→ DATASET
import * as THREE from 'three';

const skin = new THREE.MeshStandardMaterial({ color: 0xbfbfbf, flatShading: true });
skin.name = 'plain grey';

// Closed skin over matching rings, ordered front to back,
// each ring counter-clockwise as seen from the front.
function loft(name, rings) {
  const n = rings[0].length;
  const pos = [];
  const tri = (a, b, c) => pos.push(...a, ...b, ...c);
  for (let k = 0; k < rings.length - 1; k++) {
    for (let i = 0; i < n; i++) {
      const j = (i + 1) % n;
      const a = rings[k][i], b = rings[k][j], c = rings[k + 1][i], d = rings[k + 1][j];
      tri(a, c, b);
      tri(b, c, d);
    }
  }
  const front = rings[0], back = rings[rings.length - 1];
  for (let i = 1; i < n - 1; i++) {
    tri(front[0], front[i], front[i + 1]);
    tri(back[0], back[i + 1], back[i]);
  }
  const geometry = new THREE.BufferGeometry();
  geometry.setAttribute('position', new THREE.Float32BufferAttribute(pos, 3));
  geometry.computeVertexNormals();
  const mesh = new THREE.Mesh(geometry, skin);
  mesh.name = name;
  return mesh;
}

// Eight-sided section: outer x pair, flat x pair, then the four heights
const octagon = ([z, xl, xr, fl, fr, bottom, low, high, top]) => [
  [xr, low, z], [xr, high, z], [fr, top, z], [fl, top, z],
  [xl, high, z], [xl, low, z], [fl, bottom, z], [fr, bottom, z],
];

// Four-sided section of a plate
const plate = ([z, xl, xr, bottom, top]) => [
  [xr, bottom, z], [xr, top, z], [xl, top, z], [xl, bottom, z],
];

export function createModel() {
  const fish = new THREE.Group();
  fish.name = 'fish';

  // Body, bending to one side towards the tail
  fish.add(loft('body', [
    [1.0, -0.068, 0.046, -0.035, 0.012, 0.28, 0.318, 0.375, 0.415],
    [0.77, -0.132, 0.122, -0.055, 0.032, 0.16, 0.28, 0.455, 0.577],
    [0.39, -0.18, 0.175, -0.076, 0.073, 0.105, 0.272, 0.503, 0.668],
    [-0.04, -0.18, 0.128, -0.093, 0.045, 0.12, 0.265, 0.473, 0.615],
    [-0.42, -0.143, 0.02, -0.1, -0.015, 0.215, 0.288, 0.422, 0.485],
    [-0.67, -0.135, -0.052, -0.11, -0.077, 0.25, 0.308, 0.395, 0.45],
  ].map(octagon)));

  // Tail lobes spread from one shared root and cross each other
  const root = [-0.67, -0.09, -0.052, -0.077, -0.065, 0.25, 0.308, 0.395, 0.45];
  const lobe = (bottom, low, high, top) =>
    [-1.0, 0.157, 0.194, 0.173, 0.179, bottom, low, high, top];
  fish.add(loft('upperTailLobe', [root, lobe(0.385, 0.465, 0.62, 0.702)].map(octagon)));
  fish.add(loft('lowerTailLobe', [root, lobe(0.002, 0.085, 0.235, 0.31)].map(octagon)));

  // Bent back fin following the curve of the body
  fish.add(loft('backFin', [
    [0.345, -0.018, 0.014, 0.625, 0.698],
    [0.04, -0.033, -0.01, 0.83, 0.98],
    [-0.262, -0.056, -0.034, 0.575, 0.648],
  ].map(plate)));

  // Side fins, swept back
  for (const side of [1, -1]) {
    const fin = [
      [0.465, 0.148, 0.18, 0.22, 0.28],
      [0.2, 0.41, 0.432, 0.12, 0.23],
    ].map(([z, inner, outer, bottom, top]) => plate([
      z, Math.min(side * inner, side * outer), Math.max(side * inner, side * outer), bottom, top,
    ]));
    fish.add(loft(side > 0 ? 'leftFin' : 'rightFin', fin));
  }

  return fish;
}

→ ABOUT THIS TASK
The answer is the full set of records above, repeated exactly.

→ RESPONSE
import * as THREE from 'three';

const skin = new THREE.MeshStandardMaterial({ color: 0xbfbfbf, flatShading: true });
skin.name = 'plain grey';

// Closed skin over matching rings, ordered front to back,
// each ring counter-clockwise as seen from the front.
function loft(name, rings) {
  const n = rings[0].length;
  const pos = [];
  const tri = (a, b, c) => pos.push(...a, ...b, ...c);
  for (let k = 0; k < rings.length - 1; k++) {
    for (let i = 0; i < n; i++) {
      const j = (i + 1) % n;
      const a = rings[k][i], b = rings[k][j], c = rings[k + 1][i], d = rings[k + 1][j];
      tri(a, c, b);
      tri(b, c, d);
    }
  }
  const front = rings[0], back = rings[rings.length - 1];
  for (let i = 1; i < n - 1; i++) {
    tri(front[0], front[i], front[i + 1]);
    tri(back[0], back[i + 1], back[i]);
  }
  const geometry = new THREE.BufferGeometry();
  geometry.setAttribute('position', new THREE.Float32BufferAttribute(pos, 3));
  geometry.computeVertexNormals();
  const mesh = new THREE.Mesh(geometry, skin);
  mesh.name = name;
  return mesh;
}

// Eight-sided section: outer x pair, flat x pair, then the four heights
const octagon = ([z, xl, xr, fl, fr, bottom, low, high, top]) => [
  [xr, low, z], [xr, high, z], [fr, top, z], [fl, top, z],
  [xl, high, z], [xl, low, z], [fl, bottom, z], [fr, bottom, z],
];

// Four-sided section of a plate
const plate = ([z, xl, xr, bottom, top]) => [
  [xr, bottom, z], [xr, top, z], [xl, top, z], [xl, bottom, z],
];

export function createModel() {
  const fish = new THREE.Group();
  fish.name = 'fish';

  // Body, bending to one side towards the tail
  fish.add(loft('body', [
    [1.0, -0.068, 0.046, -0.035, 0.012, 0.28, 0.318, 0.375, 0.415],
    [0.77, -0.132, 0.122, -0.055, 0.032, 0.16, 0.28, 0.455, 0.577],
    [0.39, -0.18, 0.175, -0.076, 0.073, 0.105, 0.272, 0.503, 0.668],
    [-0.04, -0.18, 0.128, -0.093, 0.045, 0.12, 0.265, 0.473, 0.615],
    [-0.42, -0.143, 0.02, -0.1, -0.015, 0.215, 0.288, 0.422, 0.485],
    [-0.67, -0.135, -0.052, -0.11, -0.077, 0.25, 0.308, 0.395, 0.45],
  ].map(octagon)));

  // Tail lobes spread from one shared root and cross each other
  const root = [-0.67, -0.09, -0.052, -0.077, -0.065, 0.25, 0.308, 0.395, 0.45];
  const lobe = (bottom, low, high, top) =>
    [-1.0, 0.157, 0.194, 0.173, 0.179, bottom, low, high, top];
  fish.add(loft('upperTailLobe', [root, lobe(0.385, 0.465, 0.62, 0.702)].map(octagon)));
  fish.add(loft('lowerTailLobe', [root, lobe(0.002, 0.085, 0.235, 0.31)].map(octagon)));

  // Bent back fin following the curve of the body
  fish.add(loft('backFin', [
    [0.345, -0.018, 0.014, 0.625, 0.698],
    [0.04, -0.033, -0.01, 0.83, 0.98],
    [-0.262, -0.056, -0.034, 0.575, 0.648],
  ].map(plate)));

  // Side fins, swept back
  for (const side of [1, -1]) {
    const fin = [
      [0.465, 0.148, 0.18, 0.22, 0.28],
      [0.2, 0.41, 0.432, 0.12, 0.23],
    ].map(([z, inner, outer, bottom, top]) => plate([
      z, Math.min(side * inner, side * outer), Math.max(side * inner, side * outer), bottom, top,
    ]));
    fish.add(loft(side > 0 ? 'leftFin' : 'rightFin', fin));
  }

  return fish;
}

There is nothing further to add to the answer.